I always assumed I would hate yoga: the snail-like pace, the lack of competitiveness, the hippie-dippy ommmms. But for the sake of New Year’s—fresh starts! Personal challenges!—I decided to give it a fair shake: 30 days of yoga classes, at 30 different studios in the Philadelphia area. If I didn’t like yoga after this experiment, I figured I’d officially be a lost cause.
The first week was hell. I’m a fairly decent runner, but I wasn’t used to stretching and bending. “Listen to your body, and don’t push past what it’s able to do,” instructor Johnathan Raiss told me after a particularly grueling class at Fishtown’s Amrita Yoga. It was a nugget of advice I would hear again and again: Not only does forcing your body into yogic submission invite injury; it won’t help you become stronger, bendier or more confident on the mat.
When I focused on doing the poses in ways that worked for my body, something started to happen: By week two, I could easily touch my fingers to the floor. My arms and shoulders were getting noticeably stronger; my abs were tighter. I could keep pace with the rest of the class. I was able to focus and stopped comparing myself to the people around me. And oddly enough, I was enjoying it.
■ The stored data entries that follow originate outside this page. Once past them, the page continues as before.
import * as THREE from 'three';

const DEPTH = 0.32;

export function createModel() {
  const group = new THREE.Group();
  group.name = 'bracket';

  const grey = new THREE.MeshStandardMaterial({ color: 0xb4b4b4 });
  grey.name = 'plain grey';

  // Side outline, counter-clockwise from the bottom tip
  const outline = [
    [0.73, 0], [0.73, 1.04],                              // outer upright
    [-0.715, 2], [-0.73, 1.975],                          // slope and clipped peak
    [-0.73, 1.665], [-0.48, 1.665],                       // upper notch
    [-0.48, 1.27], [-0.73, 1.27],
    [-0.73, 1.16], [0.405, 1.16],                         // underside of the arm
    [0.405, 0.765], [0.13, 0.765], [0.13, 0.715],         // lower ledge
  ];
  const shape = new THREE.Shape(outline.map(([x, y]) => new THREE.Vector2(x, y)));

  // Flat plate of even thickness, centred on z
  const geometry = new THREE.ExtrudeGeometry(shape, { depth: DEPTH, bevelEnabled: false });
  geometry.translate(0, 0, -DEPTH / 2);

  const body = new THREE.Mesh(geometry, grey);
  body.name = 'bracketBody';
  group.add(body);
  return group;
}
Nearly halfway through the challenge, I attended an evening class at Yoga on the Ridge in Roxborough. By the time I got there, only one spot was left: front row, dead center. Without batting an eye, I rolled out my now-well-used yoga mat. I wasn’t hiding in the back corner, and for the first time, I didn’t care. After 30 days, I still can’t do a headstand, but I’m getting there—front row, dead center.
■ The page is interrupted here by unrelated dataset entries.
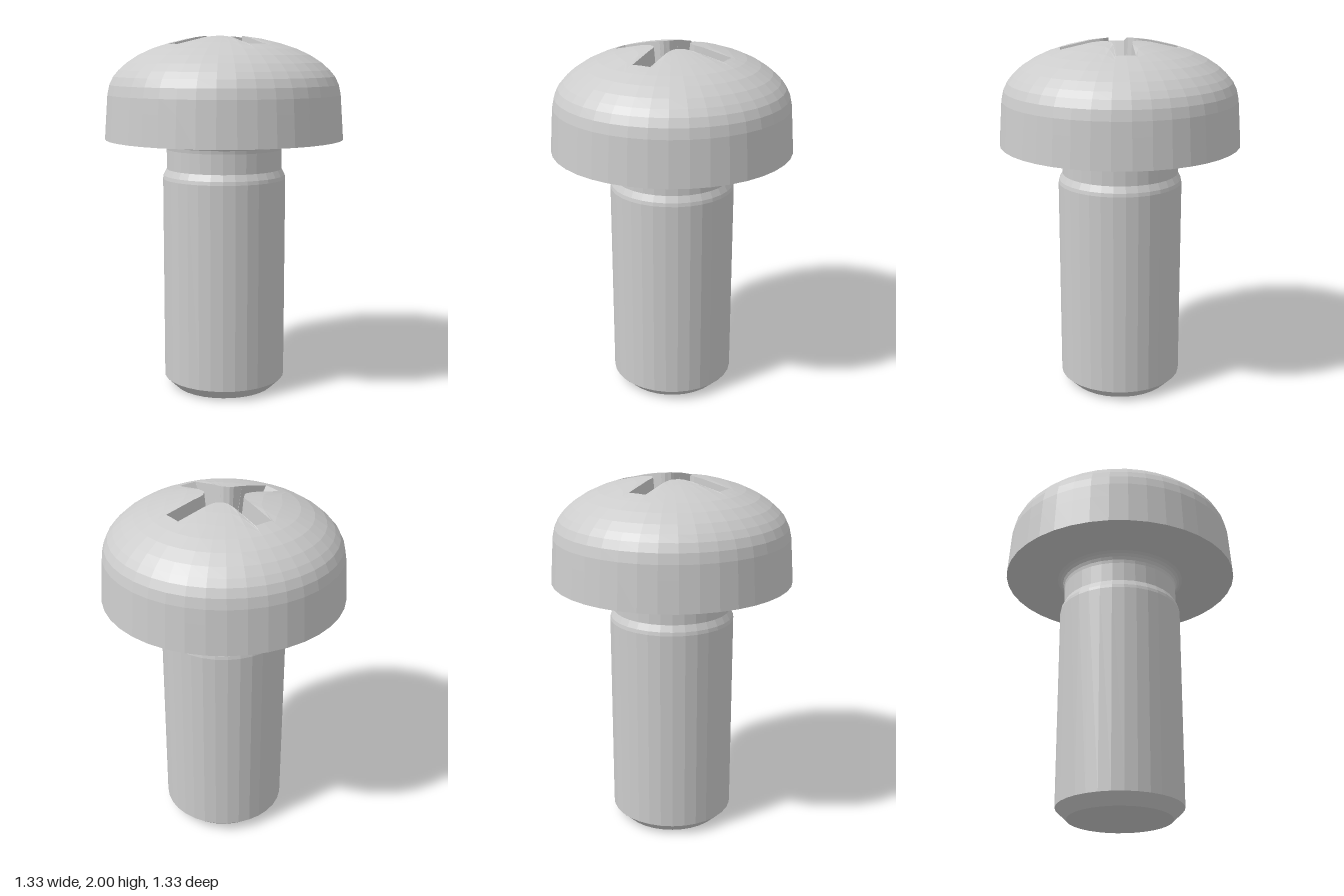
import * as THREE from 'three';

const SEGMENTS = 40;
const material = new THREE.MeshStandardMaterial({ color: 0xcccccc, flatShading: true });

const domeHeight = (r) => 2.005 - 0.46 * r * r;

// Half-quadrant outlines of the cross recess, at its mouth and at its floor
const mouthPoints = [[0.325, 0], [0.325, 0.0515], [0.158, 0.0515], [0.107, 0.0545], [0.0865, 0.0628], [0.075, 0.075]];
const floorPoints = [[0.068, 0], [0.068, 0.026], [0.064, 0.031], [0.057, 0.035], [0.052, 0.039], [0.046, 0.046]];

// Mirror and turn a half-quadrant outline into the full cross
function crossPoint(points, j) {
  const m = j % 10;
  const [p, q] = points[m <= 5 ? m : 10 - m];
  const v = m <= 5 ? new THREE.Vector2(p, q) : new THREE.Vector2(q, p);
  return v.rotateAround(new THREE.Vector2(), Math.floor(j / 10) * Math.PI / 2);
}

// Skin closed cross-sections, listed from the recess floor outward
function skin(rows) {
  const positions = [], indices = [];
  for (const row of rows) {
    for (let j = 0; j < SEGMENTS; j++) positions.push(...row(j));
  }
  for (let i = 0; i < rows.length - 1; i++) {
    for (let j = 0; j < SEGMENTS; j++) {
      const k = (j + 1) % SEGMENTS;
      const a = i * SEGMENTS + j, b = a + SEGMENTS;
      const d = i * SEGMENTS + k, c = d + SEGMENTS;
      indices.push(a, b, c, a, c, d);
    }
  }
  const geometry = new THREE.BufferGeometry();
  geometry.setAttribute('position', new THREE.Float32BufferAttribute(positions, 3));
  geometry.setIndex(indices);
  geometry.computeVertexNormals();
  return geometry;
}

const ring = (r, y) => (j) => {
  const a = j / SEGMENTS * Math.PI * 2;
  return [r * Math.cos(a), y, -r * Math.sin(a)];
};

function createHead() {
  const floorY = 1.57;
  const rows = [
    () => [0, floorY, 0],
    (j) => { const p = crossPoint(floorPoints, j); return [p.x, floorY, -p.y]; },
  ];
  // Dome surface from the recess mouth out to a round ring
  for (const t of [0, 0.33, 0.67, 1]) {
    rows.push((j) => {
      const p = crossPoint(mouthPoints, j);
      const a = j / SEGMENTS * Math.PI * 2;
      p.lerp(new THREE.Vector2(Math.cos(a), Math.sin(a)).multiplyScalar(0.4), t);
      return [p.x, domeHeight(p.length()), -p.y];
    });
  }
  // Shoulder, side and flat underside
  const profile = [[0.475, 1.897], [0.54, 1.855], [0.585, 1.815], [0.615, 1.78], [0.637, 1.735],
    [0.649, 1.68], [0.655, 1.6], [0.667, 1.435], [0.33, 1.435]];
  for (const [r, y] of profile) rows.push(ring(r, y));
  return new THREE.Mesh(skin(rows), material);
}

function createShank() {
  // Chamfered tip, body, relieved neck and fillet under the head
  const profile = [[0, 0], [0.285, 0], [0.347, 0.06], [0.347, 1.21], [0.343, 1.23], [0.325, 1.265], [0.325, 1.375]];
  for (let i = 1; i <= 5; i++) {
    const a = i / 5 * Math.PI / 2;
    profile.push([0.385 - 0.06 * Math.cos(a), 1.375 + 0.06 * Math.sin(a)]);
  }
  const points = profile.map(([r, y]) => new THREE.Vector2(r, y));
  return new THREE.Mesh(new THREE.LatheGeometry(points, 32), material);
}

export function createModel() {
  const group = new THREE.Group();
  group.name = 'screw';
  const head = createHead();
  head.name = 'head';
  const shank = createShank();
  shank.name = 'shank';
  group.add(head, shank);
  return group;
}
Curious about where I did all those down-dogs during the challenge? Here’s my day-by-day diary of all the studios and classes I attended.
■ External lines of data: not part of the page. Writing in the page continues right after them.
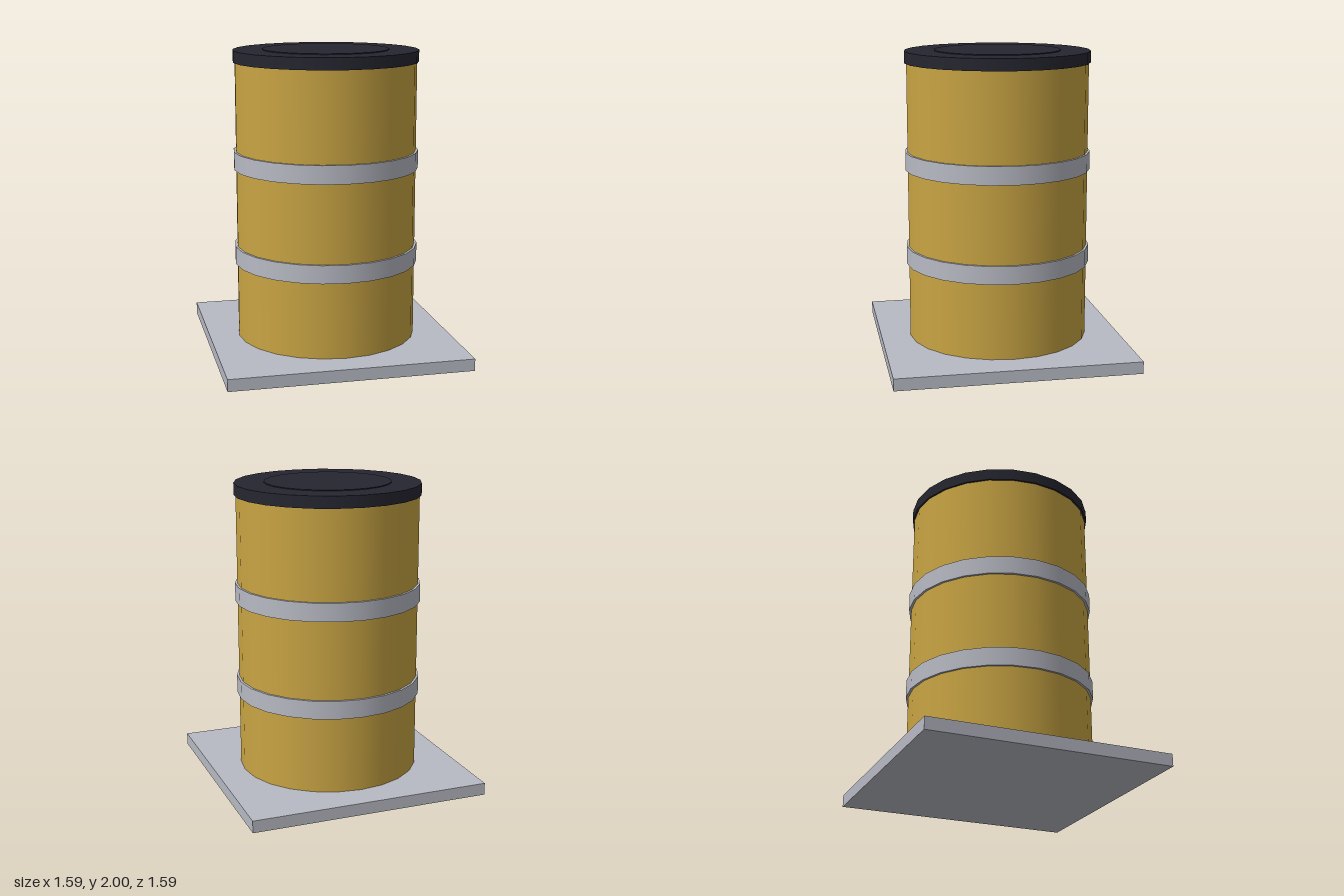
import * as THREE from 'three';

const SIDES = 24;

export function createModel() {
  const group = new THREE.Group();
  const gold = new THREE.MeshStandardMaterial({ name: 'gold', color: 0xc8a443 });
  const grey = new THREE.MeshStandardMaterial({ name: 'grey', color: 0xb8bac4 });
  const black = new THREE.MeshStandardMaterial({ name: 'black', color: 0x262631 });

  const add = (name, geometry, material, y) => {
    const mesh = new THREE.Mesh(geometry, material);
    mesh.name = name;
    mesh.position.y = y;
    group.add(mesh);
  };
  // Upright round part from its bottom and top heights
  const round = (name, radius, bottom, top, material) =>
    add(name, new THREE.CylinderGeometry(radius, radius, top - bottom, SIDES), material, (bottom + top) / 2);

  // Square base plate
  add('basePlate', new THREE.BoxGeometry(1.59, 0.08, 1.59), grey, 0.04);

  // Drum body and its two hoops
  round('body', 0.598, 0.08, 1.92, gold);
  round('lowerBand', 0.613, 0.58, 0.7, grey);
  round('upperBand', 0.613, 1.215, 1.335, grey);

  // Lid with a thin raised disc
  round('lid', 0.61, 1.917, 1.994, black);
  round('lidDisc', 0.415, 1.99, 2.0, black);

  return group;
}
Day 1: DIG Yoga
Location: Queen Village
Class: DIG Hour
Instructor: Nikki Robinson
This is what I would consider my “home” studio (in that I’ve taken a half dozen classes here in the past, which is approximately a half dozen more than I’ve taken at any other studio), so I thought it was the right place to start. This particular DIG Hour turned out to be all about abs. A fun class to start this challenge with. I have to admit that I felt a bit sheepish and sort of hid in the back, but I think this is something all newbies go through. Being able to watch the more advanced yogis around me was helpful, in terms of knowing what the heck I’m supposed to be doing, but it was a bit of an ego blow. I just need to embrace my beginner status and learn to be okay with it (something that’s a bit of a challenge for a person who’s as competitive as I am.) But hey, it’s Day 1 and I’m already learning a lesson. The class itself was a sweaty, steady pace, and the perfect way to burn some steam before bed. I felt strong and confident. Bonus: I slept like a total baby.
Day 2: Maha Yoga and Healing Arts
Location: Center City
Instructor: Justicia DeClue
So THIS is where all the yogis in Center City go for happy hour. We were packed in there like sardines, which made this moderate-to-fast-paced class sweaty, sweaty, sweaty. Very fun, relaxed community vibe.